What should I pack for a multi-day trek? What is too much? And what is too little? How am I going to carry it all? Should I go for the most expensive gear or would roadside merchandise serve the same purpose?
These are some of the most frequently asked questions. Some of you who are reading this are probably still wondering what is the right gear?
For the course of this article we will be mainly focusing on short 2-3 day treks.
But please recognize that this article is not for HIMALAYAN TREKS!!
Be an amateur or even an experienced trekker, we’ve all made bad choices at some point while preparing for a trek by either carrying too much or too little. By the time you reach the end of this article we hope you have a good understanding of the essentials of packing a backpack or rucksack.
So always remember the Golden Rule of packing-
NEVER PACK FOR “IF” SITUATIONS!
One thing when on an outdoor hike is that you’ll want to remain at ease throughout the experience. This is true if you plan to cover a long and treacherous trail like Kumaraparvatha, Kudremukh or Kodachadri. The kind of hiking backpack you are carrying decides how comfortable your trekking experience will be. If the load of supplies you are carrying is heavy, you need a backpack that will distribute the weight evenly so that you don’t get easily fatigued.
Having said this, it’s important you decide what your need is. If you are new to trekking and hope to do a few treks in a year then your choice of backpack will be completely different from a person who is passionate about hiking. If you plan on a long trek in the Himalayas then you need a dedicated rucksack. Let’s make it clear that you don’t need to spend boatloads on a backpack as there are hundreds of options out there, do your bit of research and you’ll be sure to find the right backpack for you.
For 2-3 days a 40-50L backpack will suffice. These could be from Quechua, Wildcraft or any other manufacturer you want. What’s more important than the choice of backpacks, is the way you pack your supplies in it.
As a rule of thumb the heavier and lesser used items belong in the bottom of the backpack.
Lighter items go in the middle of the backpack.
Frequently used items like a towel, snacks and other essentials go on top.

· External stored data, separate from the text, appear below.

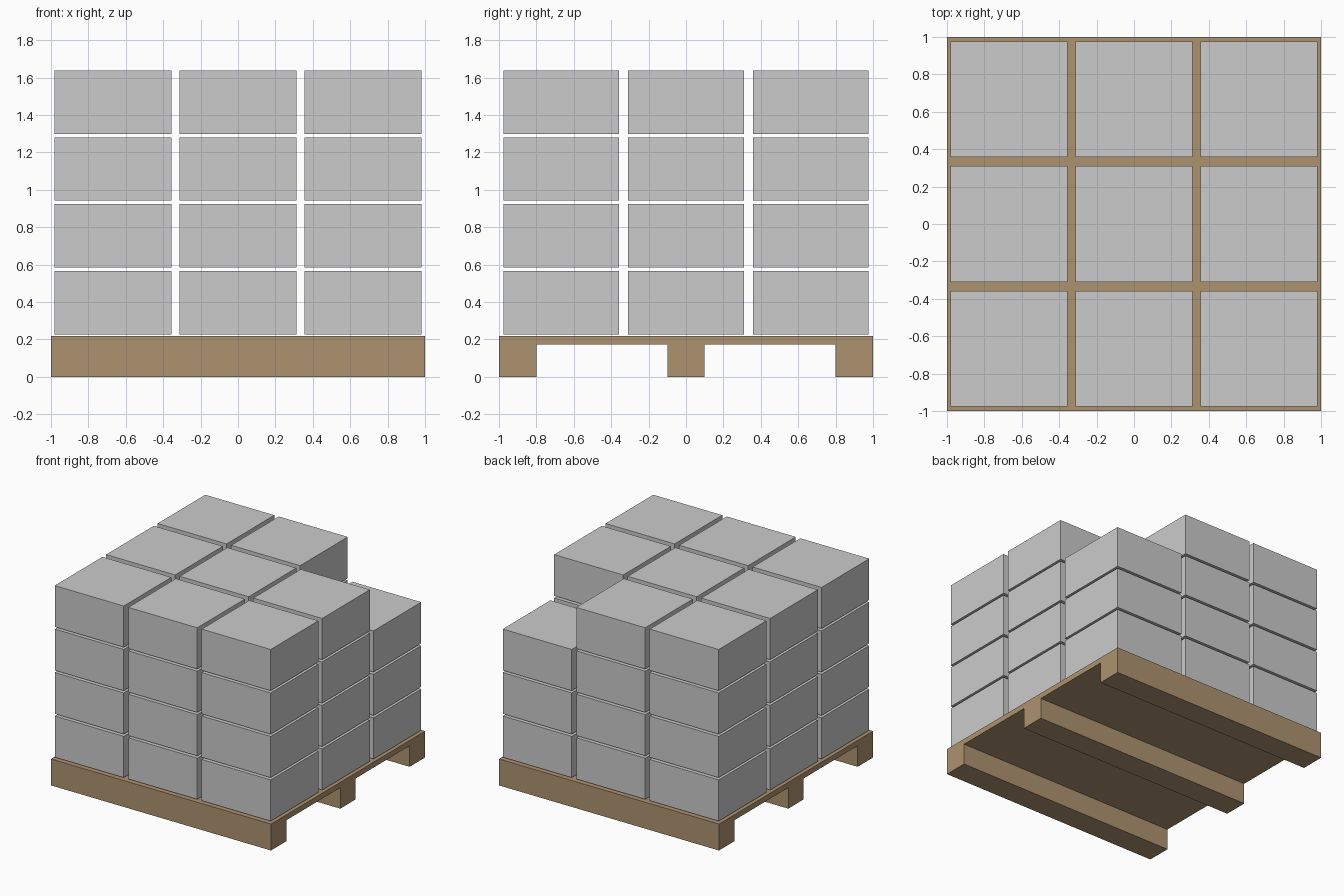
import bpy, bmesh

if "Cube" in bpy.data.objects:
    bpy.data.objects.remove(bpy.data.objects["Cube"])

wood = bpy.data.materials.new("wood")
wood.diffuse_color = (0.42, 0.29, 0.16, 1)
wood.use_nodes = True
wood.node_tree.nodes["Principled BSDF"].inputs["Base Color"].default_value = wood.diffuse_color


def add_object(name, bm, material=None):
    bmesh.ops.recalc_face_normals(bm, faces=bm.faces)
    mesh = bpy.data.meshes.new(name)
    bm.to_mesh(mesh)
    bm.free()
    if material:
        mesh.materials.append(material)
    obj = bpy.data.objects.new(name, mesh)
    bpy.context.collection.objects.link(obj)
    return obj


def add_box(name, centre, size):
    bm = bmesh.new()
    bmesh.ops.create_cube(bm, size=1)
    bmesh.ops.scale(bm, vec=size, verts=bm.verts)
    obj = add_object(name, bm)
    obj.location = centre
    return obj


# Pallet: deck with three runners, one side profile (y, z) extruded along x
DECK_TOP, DECK_BOTTOM = 0.217, 0.172
profile = [(-1, DECK_TOP), (-1, 0), (-0.8, 0), (-0.8, DECK_BOTTOM),
           (-0.1, DECK_BOTTOM), (-0.1, 0), (0.1, 0), (0.1, DECK_BOTTOM),
           (0.8, DECK_BOTTOM), (0.8, 0), (1, 0), (1, DECK_TOP)]
bm = bmesh.new()
side = bm.faces.new([bm.verts.new((-1, y, z)) for y, z in profile])
extruded = bmesh.ops.extrude_face_region(bm, geom=[side], use_keep_orig=True)
bmesh.ops.translate(bm, vec=(2, 0, 0),
                    verts=[v for v in extruded["geom"] if isinstance(v, bmesh.types.BMVert)])
add_object("pallet", bm, wood)

# Cartons: 3 x 3 x 4 stack, with the back right one missing from the top layer
PITCH, LAYER = 0.668, 0.357
for layer in range(4):
    for row in range(3):
        for column in range(3):
            if (layer, row, column) == (3, 2, 2):
                continue
            add_box(f"carton_{layer}_{row}_{column}",
                    ((column - 1) * PITCH, (row - 1) * PITCH, 0.397 + layer * LAYER),
                    (0.627, 0.618, 0.339))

Make sure all of these are nicely packed and balanced. Once you’re done packing keep the bag upright. If you’ve packed it properly then the bag will remain in the upright position, else remove everything and repack them.
These are your best friend during a trek. You would’ve seen locals at multiple treks wearing flip-flops and climbing away to glory, that is because of their experience. Don’t try doing that because it might cause serious bruises and abrasions to your feet.
The main purposes of hiking shoes are to protect your feet against bruising and abrasion from rough wilderness terrain, to cushion your soles, and provide good traction on a rough, steep, slippery, wet, and muddy terrain. Additionally, trekking shoes must offer enough stability and be durable. A reliable hiking shoe is a long-lasting shoe that won’t leave you in the middle of the trail. For long-distance backpacking, shoes need to be supportive and, preferably, lightweight. Shoes also need to be flexible and comfortable in hiking, though on rough surfaces they might have to be stiffer and more supportive.
Always remember to break a shoe with use before going on a challenging trek, this helps your feet adjust to the new pair of shoes. The last thing you want on a trek is a shoe bite.
Buy a shoe that is one size bigger than your feet size this will help you during descent and will put less pressure on your toes.
These are probably the most underrated hiking gear out there. It doesn’t matter where you plan on trekking these are essentials that one MUST carry. They are lightweight and have lots of uses. You should always protect yourself from the direct exposure of skin to the sun. Sometimes the sunburn can be really bad and if you are too much into hiking and trekking then buying a cap or hat will help you in a long way. You also need to protect your eyes from ultraviolet rays and other hazards, like strong winds or small insects that can be very annoying so a pair of sunglasses is a must.
Energy requirement while on treks is much more compared to your everyday routine. So it is a mandate that you load on snacks and munchies that give you that extra bit of strength that’ll help you to keep going on. Minimize on packed items and plastics, carry fresh fruits and vegetables.
Dry fruits are an amazing source of energy, also carry a packet of ORS or glucose they are very handy if you feel very thirsty. As dehydration is a very common and serious issue on the mountains. Peanut butter and bread serve as a mini meal if everything else fails.
Try to carry your own cutlery( don’t go overboard ) and reduce single use plastics.
We cannot stress how important this is. If you are looking for the simple route, you can pop over to your local outdoor goods store and purchase a pre-packaged personal first aid kit. One of the more popular basic first aid kit brands is Adventure Medical Kits. These pre-packaged kits have all of the essentials, and if you don’t have the time or interest in assembling your own, these are a great place to start. However, you will likely need to supplement a pre-packaged kit with specific items that are essential to you and your needs.
Please note these are mandates that one is advised to carry on any sort of trek no matter how small or big the trek is. We have a much more detailed list of what to carry for treks in the Himalayas this season so stay tuned.
Always be sure to keep your safety as your number one priority! But like always have fun and leave nothing but your footprint on the Mountains!